Those following this blog might have noticed earlier, that I actually do quite my share of welding, but for as long as TIG is concerned, I am doing mostly stainless. Now with the TR1 engine build I have a situation, where I have to dust off my old aluminium welding knowledge and get to it. In order to do that I had to do a couple of things to get that Stahlwerk 200 AC/DC Puls working as it should.
To be fair and just to get this out of the way, my TIG set isn't the most expensive in the world and with it being an analogue setup, if it weren't for the inverter setup instead of a transformer and the HF-start, I could have been straight out of the 70ies technologically. After doing some welding in the last few days it's actually a whole lot better than I dreaded, but there's a couple of catches to make it work, some of which are down to somewhat insufficient q.c. on the manufacturer's/retailer's site. The following points are therefore not meant to shed a bad light on the machine, but to give you some info on how to professionally do some fault-finding, if it simply doesn't work.
1) If you want to use a footpedal and NOT use it as a on-off switch, turn all the amperage dials on the machine to zero.
2) At least on my footpedal the pedal-stop was stopping the pedal to go all the way down. Actually it was more set up to be around the 50 percent mark.
3) The potentiometer on the footpedal doesn't seem to be perfectly matched with the machine, I can only turn it up to 8-ish or so or it will turn the footpedal into an on-/off-switch again. Only this time it's pedal to metal means full-throttle really.
4) Impulse-amperage can and has to be set at the machine and once it goes over zero in AC-mode, it means that display shows some rather random numbers.
5) If you want to weld AC, make sure pulse is set to off, or the pulse generator will randomly interfere with the HF-start, which makes lighting the arc a bit of a gamble. Once that is covered, the HF-start is really nice.
6) On the subject of AC-welding. The manual explicitly states that in AC-mode the machine can only do 100Hz as max. frequency. Turning the knob to a value higher than that will have the pulse-generator interfering with the welder, resulting in a terribly flickering arc.
7) Pulse-width is marked in "Everlast"-style, displaying "DCEP" or cleaning, i.e. 80 percent on the dial means 80 percent positive or cleaning action.
8) This is slightly more general, but worthwhile to know: Up-slope and down-slope only work in 4T, which basically means: A proper TIG-welder uses a footpedal.

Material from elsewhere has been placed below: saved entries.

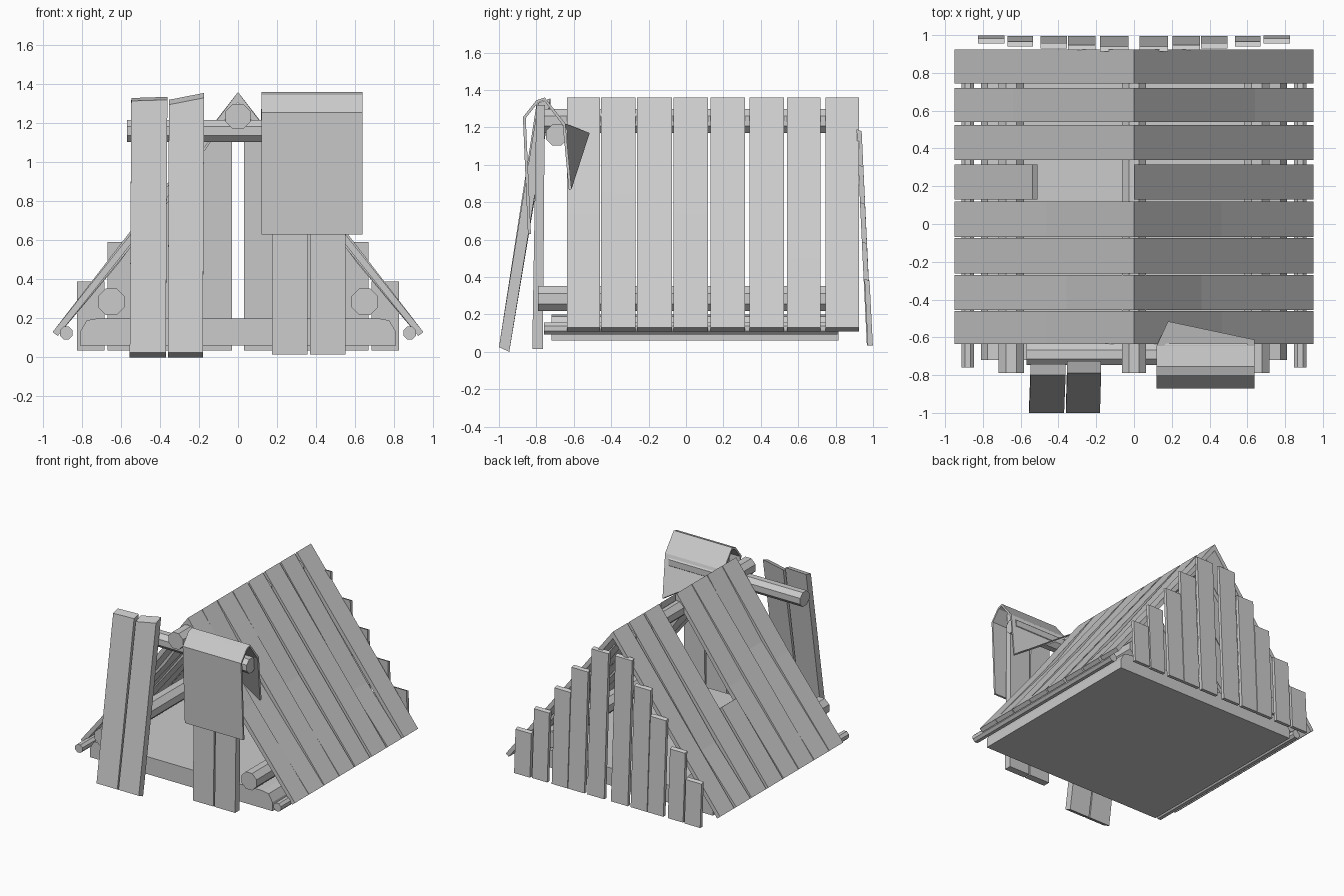
import bpy, bmesh, math
from mathutils import Vector

if "Cube" in bpy.data.objects:
    bpy.data.objects.remove(bpy.data.objects["Cube"])

wood = bpy.data.materials.new("plain grey")
wood.diffuse_color = (0.6, 0.6, 0.6, 1)
wood.use_nodes = True
wood.node_tree.nodes["Principled BSDF"].inputs["Base Color"].default_value = wood.diffuse_color


def finish(name, bm):
    bmesh.ops.recalc_face_normals(bm, faces=bm.faces)
    me = bpy.data.meshes.new(name)
    bm.to_mesh(me)
    bm.free()
    me.materials.append(wood)
    ob = bpy.data.objects.new(name, me)
    bpy.context.collection.objects.link(ob)
    return ob


def extrude(name, ring_a, ring_b):
    """Closed solid between two matching outlines."""
    bm = bmesh.new()
    a = [bm.verts.new(p) for p in ring_a]
    b = [bm.verts.new(p) for p in ring_b]
    n = len(a)
    bm.faces.new(a)
    bm.faces.new(b[::-1])
    for i in range(n):
        bm.faces.new((a[i], b[i], b[(i + 1) % n], a[(i + 1) % n]))
    return finish(name, bm)


def pole(name, start, end, r):
    """Eight-sided straight pole."""
    s, e = Vector(start), Vector(end)
    rot = (e - s).to_track_quat('Z', 'Y')
    ring = [rot @ Vector((r * math.cos(t), r * math.sin(t), 0))
            for t in (math.tau * (k + 0.5) / 8 for k in range(8))]
    return extrude(name, [s + p for p in ring], [e + p for p in ring])


# Floor slab with chamfered upper edges
half = [(0.81, 0.06), (0.81, 0.13), (0.775, 0.19), (0.72, 0.2)]
outline = half + [(-x, z) for x, z in reversed(half)]
extrude("floor", [(x, -0.72, z) for x, z in outline], [(x, 0.815, z) for x, z in outline])

# Poles running front to back, and the cross bar
pole("ridge_pole", (0, -0.79, 1.235), (0, 0.81, 1.235), 0.07)
for s, side in ((-1, "left"), (1, "right")):
    pole("side_pole_" + side, (s * 0.65, -0.79, 0.285), (s * 0.65, 0.81, 0.285), 0.073)
    pole("eave_pole_" + side, (s * 0.88, -0.76, 0.125), (s * 0.88, 0.81, 0.125), 0.035)
pole("cross_bar", (-0.57, -0.69, 1.16), (0.6, -0.69, 1.16), 0.062)

# Roof slats: some sag inward partway down, and one is broken off short
DOWN = Vector((0.95, 0, -1.23)).normalized()
OUT = Vector((1.23, 0, 0.95)).normalized()
TOP = Vector((0, 0, 1.36))
FULL = Vector((0.95, 1.23)).length
SLATS = [(-0.635, -0.46, 0.5, 0.012), (-0.455, -0.27, 0.4, 0.03), (-0.262, -0.075, 0.5, 0.0),
         (-0.068, 0.118, 0.5, 0.015), (0.13, 0.315, 0.5, 0.0), (0.34, 0.525, 0.5, 0.0),
         (0.54, 0.72, 0.69, 0.02), (0.745, 0.925, 0.5, 0.0)]
for s, side in ((-1, "left"), (1, "right")):
    for i, (y0, y1, bend, sag) in enumerate(SLATS):
        start = 0.565 if (s < 0 and i == 4) else 0.0
        mid = max(bend, start + 0.15)
        upper = [TOP + DOWN * FULL * t - OUT * d
                 for t, d in ((start, 0), (mid, sag), (1, 0))]
        lower = [p - OUT * 0.033 for p in upper]
        if start == 0:
            lower[0] = Vector((0, 0, 1.36 - 0.054))   # mitred at the ridge
        prof = upper + lower[::-1]
        extrude(f"roof_slat_{side}_{i + 1}",
                [(s * p.x, y0, p.z) for p in prof], [(s * p.x, y1, p.z) for p in prof])

# Back wall: leaning boards stepping down from the middle
BOARDS = [(0.03, 0.18, 1.18), (0.205, 0.35, 0.99), (0.355, 0.495, 0.79),
          (0.535, 0.67, 0.58), (0.685, 0.825, 0.38)]
for s, side in ((-1, "left"), (1, "right")):
    for i, (x0, x1, top) in enumerate(BOARDS):
        yb = 0.967 if i < 4 else 0.972
        yt = yb - 0.055 * top / 1.18
        w = 0.027
        prof = [(yb, 0.035), (yb + w, 0.035), (yt + w, top), (yt, top + 0.01)]
        extrude(f"back_board_{side}_{i + 1}",
                [(s * x0, y, z) for y, z in prof], [(s * x1, y, z) for y, z in prof])


# Front boards leaning on the cross bar
def front_board(name, x0, x1, prof, shift=0.0, slant=0.0):
    a = [(x0 + (shift if i > 1 else 0), y, z - (slant if i > 1 else 0))
         for i, (y, z) in enumerate(prof)]
    b = [(x1 + (shift if i > 1 else 0), y, z) for i, (y, z) in enumerate(prof)]
    extrude(name, a, b)


lean = [(-1.0, 0.025), (-0.945, 0.0), (-0.74, 1.335), (-0.80, 1.32)]
front_board("front_board_1", -0.555, -0.37, lean, 0.008, 0.006)
lean2 = lean[:2] + [(-0.725, 1.355), (-0.79, 1.33)]
front_board("front_board_2", -0.36, -0.18, lean2, 0.006, 0.035)
upright = [(-0.822, 0.015), (-0.765, 0.015), (-0.755, 1.32), (-0.80, 1.32)]
front_board("front_board_3", 0.175, 0.357, upright)
front_board("front_board_4", 0.368, 0.55, upright)

# Hide cloth draped over the right boards, with an uneven rear flap
bm = bmesh.new()
fold = [(-0.845, 0.63), (-0.872, 1.255), (-0.80, 1.345), (-0.755, 1.36), (-0.645, 1.22)]
rows = [[(0.12, y, z), (0.637, y, z)] for y, z in fold]
rows.append([(0.18, -0.515, 1.17), (0.637, -0.612, 0.87)])
vs = [[bm.verts.new(p) for p in r] for r in rows]
for r, q in zip(vs, vs[1:]):
    bm.faces.new((r[0], r[1], q[1], q[0]))
# thickness goes inward, towards the boards
cloth = finish("draped_cloth", bm)
front = cloth.data.polygons[0].normal.y
mod = cloth.modifiers.new("thickness", 'SOLIDIFY')
mod.thickness = 0.016
mod.offset = -1 if front < 0 else 1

So what's my verdict: It's a proper oldskool machine in the spirit of one of those half-ton lumps that used to clutter workshops in technical colleges and secretly died out many years ago with the advent of modern inverter technology. So if you learned the welding craft on one of those, you'll love it. The arc is nicely stable on even the lowest settings and once you get the hang of it, it truly is quite a good machine to use. To be honest though, there's a few things, I really want in my next machine, which incidentially means, I'll finally go digital on my next TIG set: More than 100Hz in AC-mode (because 150+Hz really makes that arc tighten up), up- and down-slopes working in 2T-mode, multiple wave-forms in AC and pulsing beyond 200Hz in DC mode for working on really thin tubing.